I remember getting into trouble for sneaking down the hall to another teacher’s classroom because she had a visitor who had fought in World War II, and HE WAS STILL ALIVE! (My mother had to explain to me later that my own grandfather had also fought in WWII and was still very much alive.)
I remember standing in line with my classmates and picking up sugar cubes that inoculated us against polio.
I remember loving Wednesday mornings, long before the cumbersome dictates of No Child Left Behind, because Mrs. Farner’s husband came to school and taught ballroom dancing to her third graders and then gave us candy.
I remember sitting in the classroom floor listening to my teacher read a book to us after she told us, “President Kennedy has been shot, but I know he would want us to keep working hard and learning.”
I remember gathering with other classes around the few black and white televisions available and counting down 10-9-8-7-6-5-4-3-2-1 as rockets launched at Cape Canaveral, long before Neil Armstrong walked on the moon.

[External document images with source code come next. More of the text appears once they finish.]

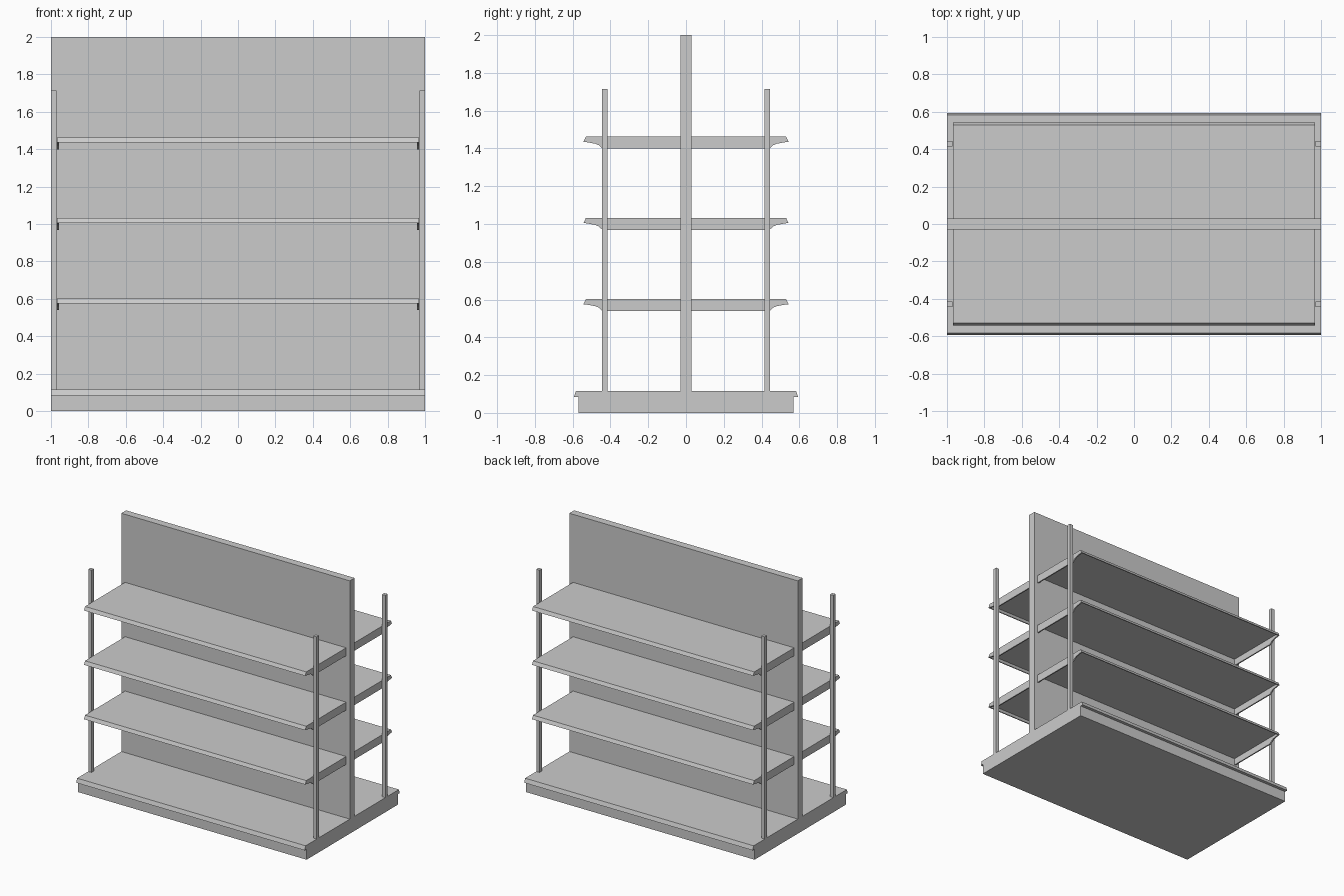
import bpy, bmesh

if "Cube" in bpy.data.objects:
    bpy.data.objects.remove(bpy.data.objects["Cube"])


def extrude_x(name, profile, x0, x1, mirror=(False, False)):
    """Extrude a (y, z) outline from x0 to x1, optionally mirrored in x / y."""
    bm = bmesh.new()
    face = bm.faces.new([bm.verts.new((x0, y, z)) for y, z in profile])
    ext = bmesh.ops.extrude_face_region(bm, geom=[face])
    moved = [g for g in ext["geom"] if isinstance(g, bmesh.types.BMVert)]
    bmesh.ops.translate(bm, verts=moved, vec=(x1 - x0, 0, 0))
    bmesh.ops.recalc_face_normals(bm, faces=bm.faces)
    mesh = bpy.data.meshes.new(name)
    bm.to_mesh(mesh)
    bm.free()
    obj = bpy.data.objects.new(name, mesh)
    bpy.context.collection.objects.link(obj)
    if any(mirror):
        mod = obj.modifiers.new("mirror", "MIRROR")
        mod.use_axis = (mirror[0], mirror[1], False)
        mod.use_mirror_merge = False
    return obj


def rect(y0, y1, z0, z1):
    return [(y0, z0), (y1, z0), (y1, z1), (y0, z1)]


BASE_TOP = 0.115

# Plinth with a sloped overhanging lip on both long sides
half = [(0.57, 0), (0.57, 0.083), (0.594, 0.083), (0.583, BASE_TOP)]
extrude_x("base", half + [(-y, z) for y, z in reversed(half)], -1, 1)

# Central upright panel
extrude_x("centre_panel", rect(-0.03, 0.03, BASE_TOP, 2.0), -1, 1)

# Four corner posts
extrude_x("corner_posts", rect(0.415, 0.444, BASE_TOP, 1.715), 0.971, 1.0, (True, True))

# Three tiers of shelves on both sides, each with thin end brackets
for i, top in enumerate((0.602, 1.032, 1.462), 1):
    board = [(0.03, top), (0.53, top), (0.543, top - 0.027),
             (0.535, top - 0.027), (0.525, top - 0.01), (0.03, top - 0.01)]
    extrude_x(f"shelf_{i}", board, -0.968, 0.968, (False, True))

    bracket = [(0.03, top - 0.01), (0.525, top - 0.01), (0.535, top - 0.027),
               (0.48, top - 0.037), (0.462, top - 0.045), (0.442, top - 0.063),
               (0.03, top - 0.063)]
    extrude_x(f"shelf_{i}_brackets", bracket, 0.958, 0.968, (True, True))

I remember singing “She Loves You, Yeah, Yeah, Yeah” just like the Beatles with my friends while standing in the cafeteria line and waiting as the “lunchroom lady” pulled the handle on the big machine that said “Atlanta Dairies” and filled our glasses with cold, cold milk, long before plastic containers and milk cartons entered school cafeterias. And, I remember sitting at the cafeteria table and not being allowed to leave until all of our glasses were empty.
Most of all, I remember being happy.
When I attended West Manor Elementary School from 1961 to 1966, all of the students were white. When Atlanta’s schools were integrated in the late 1960s, my family, along with hundreds of other families who were afraid of declining property values, afraid of other races who did not look like them, afraid of change, flocked to the suburbs. Today, this beautiful school in a gorgeous tree-lined neighborhood is composed almost exclusively of African-American children. I would like to believe we have learned something about getting along with each other since the tumultuous 1960s, but I’m not too sure.
As I returned to my car after walking around the school grounds, a female security guard approached me. I explained that I had gone to school at West Manor many years before and that I was just taking photos for myself. I don’t think she quite understood how exhilarating it was for me to find “MY” school preserved so well. We talked for a few minutes as I told her that I attended the school almost five decades before. She very sweetly and innocently responded, “I guess you didn’t expect it to be standing after so many years!” I had to laugh, but it brought me back to reality.
After enduring the disappointment of seeing an abandoned Cedar Grove Elementary School (See Sunday’s post.), it was refreshing to drive up and see West Manor just as I had first seen it the day my mother drove me to school on the opening day of school. My dad had given me a dollar bill because I promised that if he gave me the dollar bill that I would go to school every day and graduate from elementary school, high school, and college.
I upheld my end of the bargain and even picked up a PhD along the way.
I think my father got his money’s worth.